"We've thrown bear baiting, cock fighting and a whole range of traditions which involved the abuse of humans or animals into the dustbin of history. We thought the ban on hunting was the end for that particular tradition, but the hunts are resolutely refusing to abide by the law."
While there was a strong presence of protestors around the UK, there were plenty more on social media who took to their keyboards to express their anger at the continued tradition.
This is the reality to fox hunting. It has no place in modern Britain. Its barbaric and caused huge suffering. I have seen it first hand and i will fight against it until my last breath.
- kevin :flag_black: (@llywelyn_cymru) December 26, 2017
These should be completely outlawed. It is the 21st Century not the 19th. If you want to exercise your dogs and horses then do it but there is absolutely no need to slaughter a fox for sport.
- Andrew Walker (@Andrewjwal26) December 26, 2017
Suffolk Police is looking into reports that a fox was killed illegally during the Great Thurlow hunt.
Inspector Jo Garrard of Suffolk Police said: "We take these reports seriously and are conducting an investigation into the circumstances around this incident."
Hunters involved in that event have admitted to one of their hounds mauling the animal to death, however, are boldly claiming it was the protestors who caused it.

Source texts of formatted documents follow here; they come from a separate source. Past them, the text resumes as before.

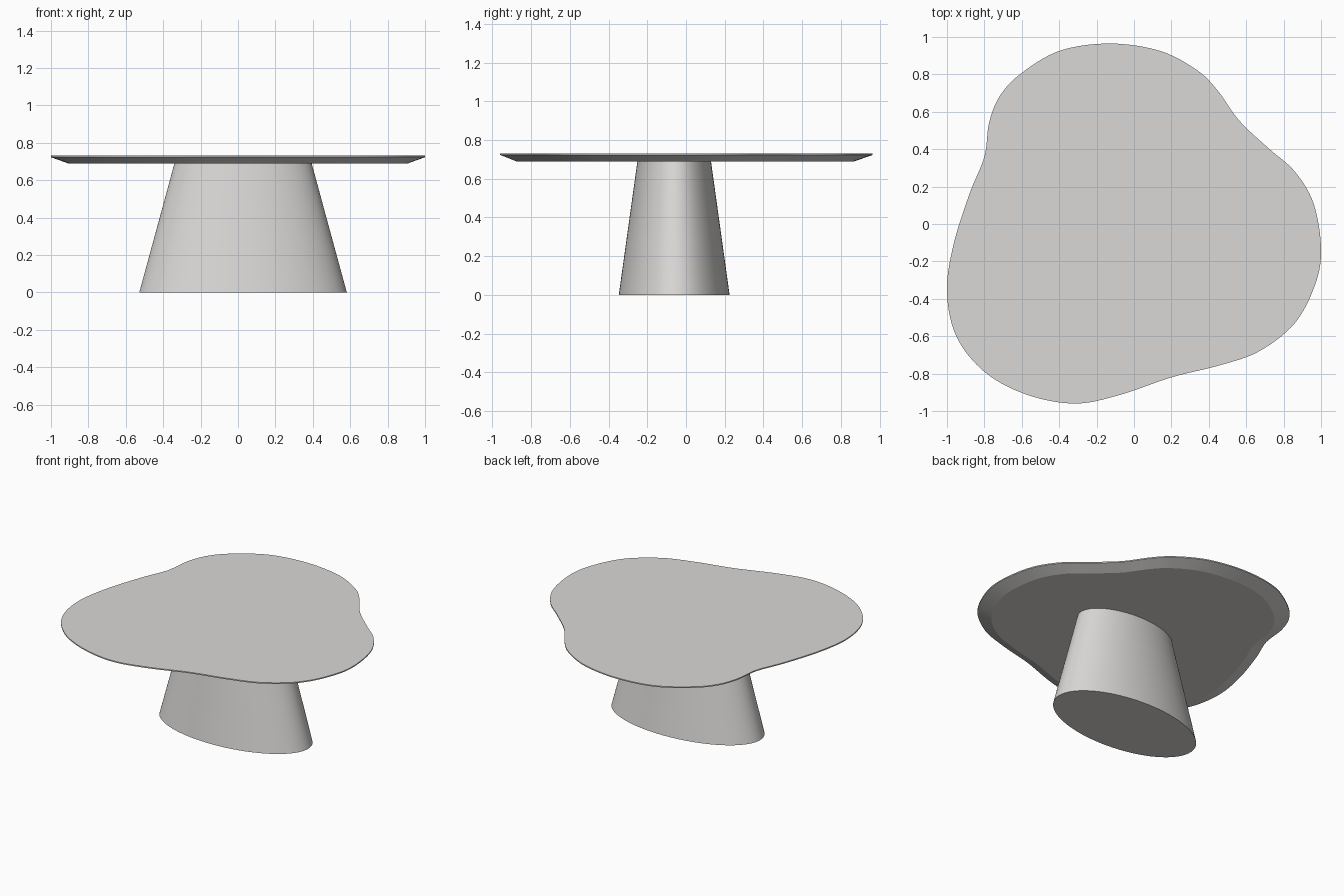
import bpy, bmesh, math
from mathutils import Vector

if "Cube" in bpy.data.objects:
    bpy.data.objects.remove(bpy.data.objects["Cube"])

stone = bpy.data.materials.new("warm light grey")
stone.diffuse_color = (0.70, 0.69, 0.675, 1)
stone.use_nodes = True
stone.node_tree.nodes["Principled BSDF"].inputs["Base Color"].default_value = stone.diffuse_color


def loft(name, rings, angle):
    """Closed solid through equal-length rings listed from bottom to top."""
    bm = bmesh.new()
    loops = [[bm.verts.new(p) for p in ring] for ring in rings]
    n = len(loops[0])
    for low, high in zip(loops, loops[1:]):
        for i in range(n):
            j = (i + 1) % n
            bm.faces.new((low[i], low[j], high[j], high[i]))
    bm.faces.new(loops[0][::-1])
    bm.faces.new(loops[-1])
    bmesh.ops.recalc_face_normals(bm, faces=bm.faces)
    me = bpy.data.meshes.new(name)
    bm.to_mesh(me)
    bm.free()
    me.materials.append(stone)
    ob = bpy.data.objects.new(name, me)
    bpy.context.collection.objects.link(ob)
    bpy.ops.object.select_all(action='DESELECT')
    ob.select_set(True)
    bpy.context.view_layer.objects.active = ob
    bpy.ops.object.shade_smooth_by_angle(angle=math.radians(angle))
    return ob


def closed_spline(points, steps):
    """Centripetal-style smooth closed curve (Catmull-Rom)."""
    pts = [Vector(p) for p in points]
    n, out = len(pts), []
    for i in range(n):
        a, b, c, d = (pts[(i + k) % n] for k in (-1, 0, 1, 2))
        for s in range(steps):
            t = s / steps
            out.append(0.5 * (2 * b + (c - a) * t + (2 * a - 5 * b + 4 * c - d) * t * t
                              + (3 * b - a - 3 * c + d) * t ** 3))
    return out


# Organic outline of the table top, anticlockwise
outline = [
    (1.0, -0.13), (0.96, 0.11), (0.86, 0.28), (0.725, 0.40), (0.565, 0.55),
    (0.45, 0.71), (0.34, 0.82), (0.14, 0.925), (-0.13, 0.965), (-0.40, 0.925),
    (-0.61, 0.80), (-0.72, 0.68), (-0.775, 0.54), (-0.80, 0.36), (-0.88, 0.16),
    (-0.965, -0.11), (-1.0, -0.36), (-0.95, -0.60), (-0.80, -0.79),
    (-0.58, -0.91), (-0.32, -0.96), (-0.08, -0.915), (0.20, -0.82),
    (0.46, -0.755), (0.67, -0.68), (0.86, -0.53), (0.97, -0.32)]
curve = closed_spline(outline, 8)


def top_ring(scale, z):
    return [(p.x * scale, p.y * scale - 0.06 * (1 - scale), z) for p in curve]


# Table top: undercut bevel and thin upright lip
loft("table_top", [top_ring(0.908, 0.69), top_ring(1, 0.723), top_ring(1, 0.731)], 14)


def ellipse(rx, ry, z, n=128, turn=math.radians(1.5)):
    c, s = math.cos(turn), math.sin(turn)
    ring = []
    for i in range(n):
        a = 2 * math.pi * i / n
        x, y = rx * math.cos(a), ry * math.sin(a)
        ring.append((0.027 + x * c - y * s, -0.061 + x * s + y * c, z))
    return ring


# Tapered oval pedestal
loft("pedestal", [ellipse(0.555, 0.286, 0), ellipse(0.367, 0.19, 0.69)], 30)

Credit: North Cambs Hunt Sabs/Facebook
According to the Daily Mirror, members of the North Cambridgeshire Hunt Saboteurs 'scared' the fox, which changed direction and met a grisly end. A spokesperson for the hunt told the newspaper: "An incident occurred on Boxing Day which was caused almost entirely by the actions of animal rights protesters while we were trail-hunting within the law."
Polling from the League Against Cruel Sports shows roughly 85 percent of people want fox hunting to remain illegal.
There is speculation that Prime Minister Theresa May is considering abandoning her manifesto pledge to offer a free vote on bringing back the practice. The government is now under pressure to confirm whether the vote will take place - but is expected to face a big backlash from rural communities, according to i News.
We must keep up the pressure on the Tories so they know fox hunting is not welcome back in Britain.
Join the 130,000 people who have already signed our petition:https://t.co/WhvYh7sHvk
- Jeremy Corbyn (@jeremycorbyn) December 26, 2017
But as that speculation continues to gather pace, politicians and animal welfare activists are calling for laws to be tightened for trail hunting to stop anything from dying.
The League's Christ Pitt tells us: "A 'recklessness' clause would stop the excuse of 'accidental' kills, as currently the burden of proof is on the prosecution to prove it wasn't an accident, which is extremely difficult, but this way, the hunts would have to prove that it was.
"We also need increased sentences for illegal hunting, as currently it's barely a slap on the wrist.
"The Government is pushing through an increase in sentences for animal cruelty to a maximum five years in prison, but this potentially won't apply to hunting. But what's the difference between dog fighting, setting one dog on another, and fox hunting, setting a pack of dogs on one fox?
"The Hunting Act is a good piece of legislation which we estimate has helped 100,000 animals.
"But the hunts have found ways to get around it - we believe that if the law had been made stronger, then the figure would have been nearer 2.4 million animals helped."
Featured Image Credit: PA